Last night, Jeremy Corbyn attended a Seder hosted by left-wing group Jewdas. We know that because Guido Fawkes revealed it just past 10pm and all of Twitter is talking about it.
First, a quick catch up. 39 Labour MPs and peers called on Corbyn to suspend Christine Shawcroft from the party and thousands signed a petition demanding her resignation from the NEC. Sure enough, Saturday evening saw Shawcroft step down from Labour’s ruling body with immediate effect. Eddie Izzard now takes her place. The comedian, who is seen as a Corbynsceptic but whose membership of the NEC won’t affect its pro-Corbyn majority, swiftly called for the party to “stamp out the stain of anti-Semitism”.
Yesterday afternoon Momentum released an unambiguous statement on antisemitism that was well-received by people across the party. For a few hours, it looked as if Labour’s antisemitism row might not have made headlines today. Instead, it’s Day 12 of the story and Guido’s scoop has ensured it will keep running.
There have been furious reactions to news that the Labour leader went to a Jewdas event. You can understand why: many are hurt and tired of rehashing the same arguments.

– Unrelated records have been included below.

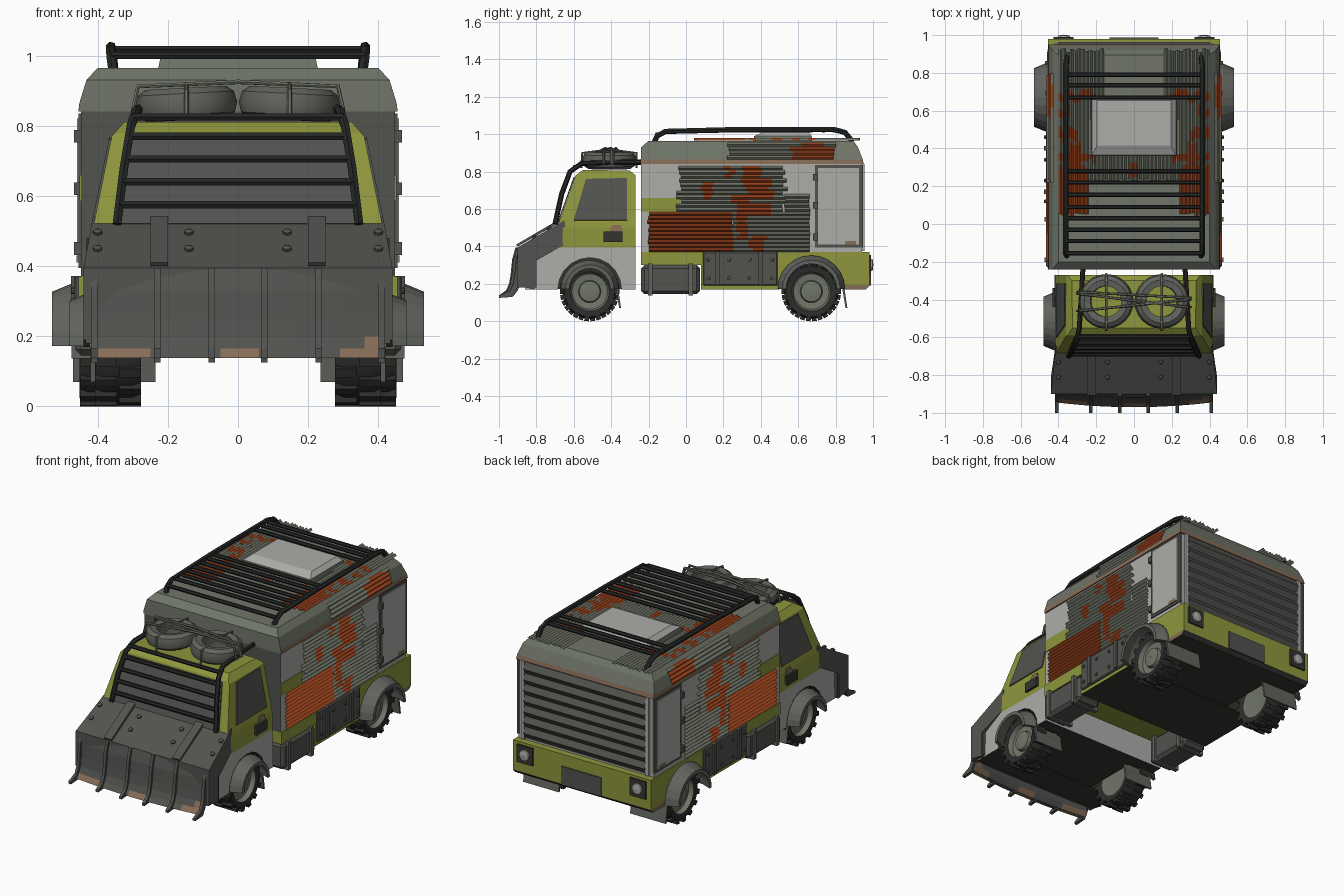
import bpy, bmesh, math, random
from mathutils import Vector, Matrix

if "Cube" in bpy.data.objects:
    bpy.data.objects.remove(bpy.data.objects["Cube"])
R = random.Random(4)

def colour(name, *rgb):
    m = bpy.data.materials.new(name)
    m.diffuse_color = [((c / 255 + .055) / 1.055) ** 2.4 for c in rgb] + [1]
    m.use_nodes = True
    m.node_tree.nodes["Principled BSDF"].inputs["Base Color"].default_value = m.diffuse_color
    return m

OLIVE, RUST = colour("olive_green", 142, 150, 60), colour("rust", 156, 66, 28)
LIGHT, SAGE = colour("light_grey", 172, 172, 169), colour("grey_green", 112, 117, 104)
DARK, BLACK = colour("dark_grey", 82, 82, 79), colour("tube_black", 36, 37, 37)
BROWN, RUBBER = colour("dirt_brown", 134, 109, 87), colour("rubber", 44, 44, 43)
UNDER, MID = colour("underside", 52, 52, 48), colour("flare_grey", 98, 100, 94)

def finish(name, bm, mats, rule=None, mirror=False, smooth=0, bevel=0, solid=True):
    if solid:
        bmesh.ops.recalc_face_normals(bm, faces=bm.faces[:])
    bm.normal_update()
    if rule:
        for f in bm.faces:
            f.material_index = rule(f.calc_center_median(), f.normal)
    me = bpy.data.meshes.new(name)
    bm.to_mesh(me)
    bm.free()
    for m in mats:
        me.materials.append(m)
    if smooth:
        me.shade_smooth()
        me.set_sharp_from_angle(angle=math.radians(smooth))
    ob = bpy.data.objects.new(name, me)
    bpy.context.collection.objects.link(ob)
    if bevel:
        b = ob.modifiers.new("bevel", 'BEVEL')
        b.width, b.segments = bevel, 1
    if mirror:
        ob.modifiers.new("mirror", 'MIRROR')
    return ob

def box(name, lo, hi, mat, **kw):
    lo, hi = Vector(lo), Vector(hi)
    bm = bmesh.new()
    bmesh.ops.create_cube(bm, size=1, matrix=Matrix.Translation((lo + hi) / 2) @ Matrix.Diagonal((*(hi - lo), 1)))
    return finish(name, bm, [mat], **kw)

def prism(name, pts, x0, x1, mats, cuts=(), warp=None, **kw):
    """Side profile (y, z) extruded along x, sliced at cuts, then warped."""
    bm = bmesh.new()
    f = bm.faces.new([bm.verts.new((x0, y, z)) for y, z in pts])
    ext = bmesh.ops.extrude_face_region(bm, geom=[f])['geom']
    bmesh.ops.translate(bm, verts=[v for v in ext if isinstance(v, bmesh.types.BMVert)], vec=(x1 - x0, 0, 0))
    for axis, val in cuts:
        no = Vector([float(i == axis) for i in range(3)])
        bmesh.ops.bisect_plane(bm, geom=bm.verts[:] + bm.edges[:] + bm.faces[:], plane_co=no * val, plane_no=no)
    for v in bm.verts:
        if warp:
            v.co = warp(v.co)
    return finish(name, bm, mats, **kw)

def stack(name, rings, mats, **kw):
    """Loft of rectangles (z, half_x, y0, y1)."""
    bm = bmesh.new()
    rs = [[bm.verts.new((sx * x, y, z)) for sx, y in ((-1, y0), (1, y0), (1, y1), (-1, y1))] for z, x, y0, y1 in rings]
    for a, b in zip(rs, rs[1:]):
        for i in range(4):
            bm.faces.new((a[i], a[i - 1], b[i - 1], b[i]))
    bm.faces.new(rs[0])
    bm.faces.new(rs[-1])
    return finish(name, bm, mats, **kw)

def lathe(name, prof, mats, mtx, seg=24, arc=2 * math.pi, lugs=0, **kw):
    """Closed (radius, x) profile turned about the x axis."""
    bm = bmesh.new()
    full = arc > 6
    rings = [[bm.verts.new((x, r * math.cos(arc * k / seg), r * math.sin(arc * k / seg))) for r, x in prof]
             for k in range(seg if full else seg + 1)]
    n = len(prof)
    for k in range(seg):
        a, b = rings[k], rings[(k + 1) % len(rings)]
        for i in range(n):
            f = bm.faces.new((a[i], a[(i + 1) % n], b[(i + 1) % n], b[i]))
            f.material_index = int(len(mats) > 1 and max(prof[i][0], prof[(i + 1) % n][0]) < .106)
    if not full:
        bm.faces.new(rings[0])
        bm.faces.new(rings[-1])
    for k in range(lugs):
        for s in (-1, 1):
            m = Matrix.Rotation((k + s * .25) * 2 * math.pi / lugs, 4, 'X') @ Matrix.Translation((s * .034, 0, .146))
            bmesh.ops.create_cube(bm, size=1, matrix=m @ Matrix.Diagonal((.062, .026, .026, 1)))
    bm.transform(mtx)
    return finish(name, bm, mats, **kw)

def plate(name, corners, mat, thick=.006, **kw):
    bm = bmesh.new()
    f = bm.faces.new([bm.verts.new(c) for c in corners])
    f.normal_update()
    n = f.normal * thick
    ext = bmesh.ops.extrude_face_region(bm, geom=[f])['geom']
    bmesh.ops.translate(bm, verts=[v for v in ext if isinstance(v, bmesh.types.BMVert)], vec=n)
    return finish(name, bm, [mat], **kw)

def tube(name, pts, r, mat, **kw):
    cu = bpy.data.curves.new(name, 'CURVE')
    cu.dimensions, cu.bevel_depth, cu.bevel_resolution, cu.use_fill_caps = '3D', r, 1, True
    sp = cu.splines.new('POLY')
    sp.points.add(len(pts) - 1)
    for p, c in zip(sp.points, pts):
        p.co = (*c, 1)
    tmp = bpy.data.objects.new("tmp", cu)
    bpy.context.collection.objects.link(tmp)
    bm = bmesh.new()
    bm.from_mesh(bpy.data.meshes.new_from_object(tmp.evaluated_get(bpy.context.evaluated_depsgraph_get())))
    bpy.data.objects.remove(tmp)
    return finish(name, bm, [mat], smooth=50, **kw)

def ridges(name, a0, a1, b0, b1, rows, place, out, mats, rust=(), height=.012, jag=0, mirror=True):
    """Corrugated sheet: ridges run along a, stacked along b; rust patches are (a0, a1, b0, b1)."""
    bm, db = bmesh.new(), (b1 - b0) / rows
    n = max(1, int((a1 - a0) / .02)) if rust else 1
    for r in range(rows):
        b, s, e, j = b0 + r * db, a0 + R.uniform(-jag, jag), a1 + R.uniform(-jag, jag), R.uniform(-.015, .015)
        for k in range(n):
            p, q = s + (e - s) * k / n, s + (e - s) * (k + 1) / n
            red = any(u0 < (p + q) / 2 + j < u1 and v0 < b + db / 2 < v1 for u0, u1, v0, v1 in rust)
            for c0, h0, c1, h1 in ((b, 0, b + db / 2, height), (b + db / 2, height, b + db, 0)):
                f = bm.faces.new([bm.verts.new(place(*t)) for t in ((p, c0, h0), (q, c0, h0), (q, c1, h1), (p, c1, h1))])
                f.material_index = int(red)
                f.normal_update()
                if f.normal.dot(Vector(out)) < 0:
                    f.normal_flip()
    return finish(name, bm, mats, mirror=mirror, solid=False)

def arch(y):
    return [(y - .17 * math.cos(math.pi * k / 10), .17 + .17 * math.sin(math.pi * k / 10)) for k in range(11)]

# cab
def half(z):
    for (z0, w0), (z1, w1) in zip([(0, .425), (.5, .415), (.77, .36)], [(.5, .415), (.77, .36), (.81, .325)]):
        if z <= z1:
            return w0 + (w1 - w0) * (z - z0) / (z1 - z0)
    return .325
cab = [(-.86, .17)] + arch(-.515) + [(-.27, .17), (-.27, .78), (-.30, .805), (-.55, .81), (-.59, .78), (-.69, .5), (-.86, .38)]
prism("cab", cab, -1, 1, [LIGHT, OLIVE, UNDER], [(2, .395), (2, .5), (2, .77)],
      lambda c: Vector((c.x * half(c.z), c.y, c.z)), rule=lambda c, n: 2 if n.z < -.1 and c.z < .36 else int(c.z > .395))
box("cab_floor", (-.26, -.85, .172), (.26, -.28, .36), UNDER)
plate("windshield", [(-.355, -.684, .52), (.355, -.684, .52), (.315, -.595, .77), (-.315, -.595, .77)], DARK)
plate("side_window", [(half(z), y, z) for y, z in ((-.6, .54), (-.315, .54), (-.315, .765), (-.535, .76))], DARK, mirror=True)
box("door_handle", (.41, -.44, .425), (.432, -.34, .48), UNDER, mirror=True)
plate("door_dirt", [(half(z), y, z) for y, z in ((-.41, .48), (-.34, .48), (-.35, .515), (-.39, .515))], BROWN, mirror=True)
# hood armour with straps and bolts
prism("hood_armour", [(-.65, .54), (-.9, .395), (-.9, .19), (-.81, .17), (-.81, .32), (-.63, .42)], -.44, .44, [DARK],
      warp=lambda c: Vector((c.x * (.94 if c.z > .41 else 1), c.y, c.z)))
prism("hood_strap", [(-.645, .545), (-.9, .4), (-.908, .41), (-.655, .558)], .2, .25, [DARK], mirror=True)
for i, (x, y, z) in enumerate([(.40, -.73, .494), (.40, -.81, .447), (.14, -.73, .494), (.14, -.81, .447)]):
    m = Matrix.Translation((x, y, z)) @ Vector((0, -.5, .87)).to_track_quat('X', 'Z').to_matrix().to_4x4()
    lathe("hood_bolt", [(.001, -.01), (.013, -.01), (.013, .008), (.001, .014)], [DARK], m, seg=8, mirror=True)
# plow blade and ribs
blade = [(-.9, .395), (-.918, .33), (-.926, .25), (-.935, .2), (-.95, .165), (-.97, .138)]
sweep = lambda c: Vector((c.x, c.y + .15 * c.x * c.x, c.z))
prism("plow_blade", blade + [(y + .025, z) for y, z in blade[::-1]], -.41, .41, [DARK, BROWN],
      [(0, x) for x in (-.35, -.25, -.15, -.05, .06, .15, .29, .36)], sweep,
      rule=lambda c, n: int(c.z < .165 and (c.x < -.25 or -.05 < c.x < .06 or c.x > .29) or (c.z < .2 and c.x > .36)))
rib = [(y - .012, z) for y, z in blade[:-1]] + [(-1.0, .138), (-1.0, .125), (-.95, .13)] + [(y + .02, z) for y, z in blade[-2::-1]]
for x in (.075, .23, .41):
    prism("plow_rib", rib, x - .009, x + .009, [DARK], mirror=True,
          warp=lambda c: Vector((c.x, max(c.y + .13 * c.x ** 2, -1), c.z)) if c.y > -.99 else c)
box("plow_side", (.40, -.9, .18), (.435, -.8, .33), DARK, mirror=True)
# windshield guard
tube("guard_rail", [(.345, -.70, .52), (.325, -.665, .68), (.305, -.62, .8), (.29, -.56, .843), (.28, -.4, .85), (.27, -.23, .85)],
     .014, BLACK, mirror=True)
for x, y, z in ((.338, -.69, .575), (.33, -.675, .64), (.322, -.655, .705), (.31, -.63, .77), (.3, -.595, .825)):
    tube("guard_bar", [(-x, y, z), (x, y, z)], .012, BLACK)
# spare tyres and lashings on the cab roof
tyre = [(.082, -.04), (.115, -.046), (.137, -.03), (.145, 0), (.137, .03), (.115, .046), (.082, .04), (.088, 0)]
lathe("spare_tyre", tyre, [MID], Matrix.Translation((.147, -.41, .862)) @ Matrix.Rotation(math.radians(93), 4, 'Y'),
      smooth=35, mirror=True)
for y0, y1 in ((-.36, -.39), (-.46, -.4), (-.37, -.44)):
    tube("lashing", [(-.3, y0, .84), (-.285, y0, .912), (0, (y0 + y1) / 2, .925), (.285, y1, .912), (.3, y1, .84)], .007, SAGE)
tube("lashing_band", [(.147, -.56, .82), (.147, -.555, .9), (.147, -.41, .918), (.147, -.265, .9), (.147, -.265, .82)], .007, SAGE, mirror=True)

# lower rear body
low = [(-.24, .30), (.08, .30), (.08, .17)] + arch(.67) + [(.96, .17), (.98, .19), (.98, .37), (-.24, .37)]
prism("lower_body", low, -.455, .455, [OLIVE, UNDER, BROWN], [(2, .195), (0, -.3), (0, -.12), (0, .12), (0, .3)],
      rule=lambda c, n: (1 if c.y > .06 else 0) if n.z < -.1 else int(c.z < .195 and c.y > .82 and not .12 < abs(c.x) < .3) * 2)
box("rear_floor", (-.26, .09, .172), (.26, .95, .36), UNDER)
box("cargo_box", (-.447, -.24, .37), (.447, .94, .86), LIGHT).data.materials.append(DARK)
for f in bpy.data.objects["cargo_box"].data.polygons:
    f.material_index = int(f.normal.y < -.5)
stack("roof", [(.84, .455, -.242, .95), (.865, .452, -.242, .945), (.93, .432, -.24, .92), (.965, .4, -.2, .895)], [SAGE, BROWN],
      rule=lambda c, n: int(c.z < .866 and n.y > -.5))
box("box_olive_patch", (.44, -.24, .585), (.451, -.03, .66), OLIVE, mirror=True)
# corrugated side sheets
side = lambda a, b, h: (.449 + h, a, b)
spots = [(.30, .40, .72, .83), (.33, .46, .655, .76), (.24, .35, .62, .68), (.27, .46, .57, .62), (.27, .32, .44, .57),
         (.34, .42, .38, .45), (.08, .14, .65, .73), (.21, .25, .76, .83)]
ridges("upper_side_sheet", -.04, .53, .585, .83, 11, side, (1, 0, 0), [SAGE, RUST], spots, jag=.018)
ridges("lower_side_sheet", .25, .66, .37, .585, 10, side, (1, 0, 0), [SAGE, RUST], spots, jag=.004)
ridges("rear_side_sheet", .53, .66, .585, .68, 4, side, (1, 0, 0), [SAGE], jag=.004)
ridges("rusty_side_sheet", -.2, .25, .37, .585, 10, side, (1, 0, 0), [RUST], jag=.005, height=.016)
ridges("roof_edge_sheet", .23, .80, .865, .955, 4, lambda a, b, h: (.455 - (b - .865) * .31 + h, a, b), (1, 0, .3),
       [SAGE, RUST], [(.56, .9, .86, .93), (.63, .74, .86, .96)], jag=.012)
# corrugated roof sheets
top = lambda a, b, h: (b, a, .967 + h)
rroof = [(0, .3, .24, .42), (.3, .42, .27, .34), (.33, .37, .2, .42), (.44, .5, .3, .42), (.57, .62, .33, .4), (.23, .3, 0, .03), (.66, .7, .2, .4)]
ridges("rear_roof_sheet", .55, .92, .16, .40, 12, top, (0, 0, 1), [SAGE, RUST], rroof, jag=.01)
ridges("side_roof_sheet", .05, .55, .24, .40, 8, top, (0, 0, 1), [SAGE, RUST], rroof, jag=.008)
ridges("mid_roof_sheet", .23, .37, 0, .24, 12, top, (0, 0, 1), [SAGE, RUST], rroof, jag=.01)
# roof hatch
stack("hatch_base", [(.96, .228, .36, .675), (.99, .222, .365, .672)], [SAGE])
stack("hatch_lid", [(.99, .222, .365, .672), (1.013, .195, .415, .655)], [LIGHT])
# roof rack
tube("rack_rail", [(.355, -.17, .955), (.36, -.155, .99), (.362, -.11, 1.015), (.362, .25, 1.024), (.362, .79, 1.025), (.36, .85, 1.01), (.355, .89, .96)],
     .015, BLACK, mirror=True)
for y in (-.155, -.09, -.03, .03, .09, .155, .22, .28, .67, .735, .79):
    z = 1.0 if y < -.15 else 1.018
    tube("rack_bar", [(-.362, y, z), (.362, y, z)], .0115, BLACK)

# side doors
box("door_frame", (.44, .69, .395), (.454, .945, .835), DARK, mirror=True)
box("door_panel", (.44, .705, .41), (.459, .925, .82), LIGHT, mirror=True)
box("door_dirt_patch", (.44, .85, .41), (.4605, .91, .43), BROWN, mirror=True)
for z in (.45, .62, .77):
    box("door_hinge", (.44, .68, z - .018), (.468, .705, z + .018), DARK, mirror=True)
# rear shutter, lamps and plate
box("shutter_backing", (-.405, .93, .38), (.405, .943, .835), DARK)
ridges("rear_shutter", -.4, .4, .385, .83, 7, lambda a, b, h: (a, .944 + h, b), (0, 1, 0), [DARK], height=.02, mirror=False)
box("shutter_rail", (.4, .93, .375), (.42, .955, .84), LIGHT, mirror=True)
box("lamp_housing", (.32, .97, .25), (.425, .99, .355), UNDER, mirror=True)
lathe("tail_lamp", [(.001, -.01), (.035, -.01), (.03, .008), (.001, .012)], [LIGHT],
      Matrix.Translation((.372, .99, .302)) @ Matrix.Rotation(math.pi / 2, 4, 'Z'), seg=16, mirror=True)
box("rear_plate", (-.13, .97, .19), (.13, .988, .3), DARK)

# tanks and tool boxes under the sides
box("fuel_tank", (.31, -.24, .145), (.465, .075, .30), DARK, bevel=.018, mirror=True)
for y in (-.19, .025):
    box("tank_strap", (.3, y - .012, .137), (.474, y + .012, .308), MID, mirror=True)
box("tool_box", (.40, .09, .19), (.467, .49, .372), DARK, bevel=.006, mirror=True)
for y in (.17, .4):
    box("tool_box_rib", (.40, y - .012, .195), (.476, y + .012, .372), DARK, mirror=True)
for y in (.12, .23, .34, .46):
    for z in (.23, .33):
        lathe("tool_box_bolt", [(.001, -.01), (.011, -.01), (.009, .008), (.001, .009)], [DARK],
              Matrix.Translation((.467, y, z)), seg=8, mirror=True)

# wheels, flares and mud flaps
wheel = [(.02, -.06), (.1, -.06), (.135, -.066), (.146, -.04), (.146, .04), (.135, .066), (.105, .062), (.095, .035), (.06, .03),
         (.055, .05), (.03, .055), (.001, .055), (.001, -.06)]
for tag, x, y, out in (("front", .342, -.515, .48), ("rear", .385, .67, .53)):
    lathe(tag + "_wheel", wheel, [RUBBER, SAGE], Matrix.Translation((x, y, .159)), lugs=15, smooth=30, mirror=True)
    k = .155 if tag == "front" else .18
    lathe(tag + "_flare", [(k, .41), (k, out - .06), (k - .025, out), (k - .045, out), (k - .02, out - .065), (k - .02, .41)], [MID],
          Matrix.Translation((0, y, .172)), seg=12, arc=math.pi, mirror=True)
    f = y + k - .005
    prism(tag + "_mud_flap", [(f - .012, .19), (f, .19), (f + .018, .07), (f + .008, .07)], .235, out - .06, [MID], mirror=True)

Council candidates in Jewish areas have been struggling on the doorstep since the antisemitic mural story first broke; one described to me how “on one canvass every single Jewish Labour voter said they couldn’t vote for us now”. Barnet, where the Tories have wreaked havoc with its extreme outsourcing of public services, has become too close to call whereas a couple of weeks ago it was a near-certain win for Labour.
As ever, timing is key. The optics of Corbyn attending a Jewdas event without having first met with the Board of Deputies and Jewish Leadership Council are bad. The task with which Corbyn was equipped last week was to reach out to the “mainstream Jewish community” and many say this will have made that more difficult.
But this issue isn’t as straightforward as it may seem. Over the last 12 hours there have been serious misrepresentations of Jewdas, a group made up of left-wing Jewish people. I know MPs’ staffers who go to their meetings and were excited to have Corbyn attend last night.
Young Labour activist Charlotte Nichols was there and has written for LabourList today about why she was glad Corbyn joined them to celebrate Passover. She says some of the criticism levelled at Corbyn for his attendance is itself antisemitic and rebuts claims that Jewdas is “antithetical” to the “mainstream Jewish community”. Her robust piece is well worth a read.
Again, there’s a lot of hurt on every side of this row. Listening to one another is essential if, rather than let right-wing commentators control the narrative, Labour is to have a constructive conversation about antisemitism.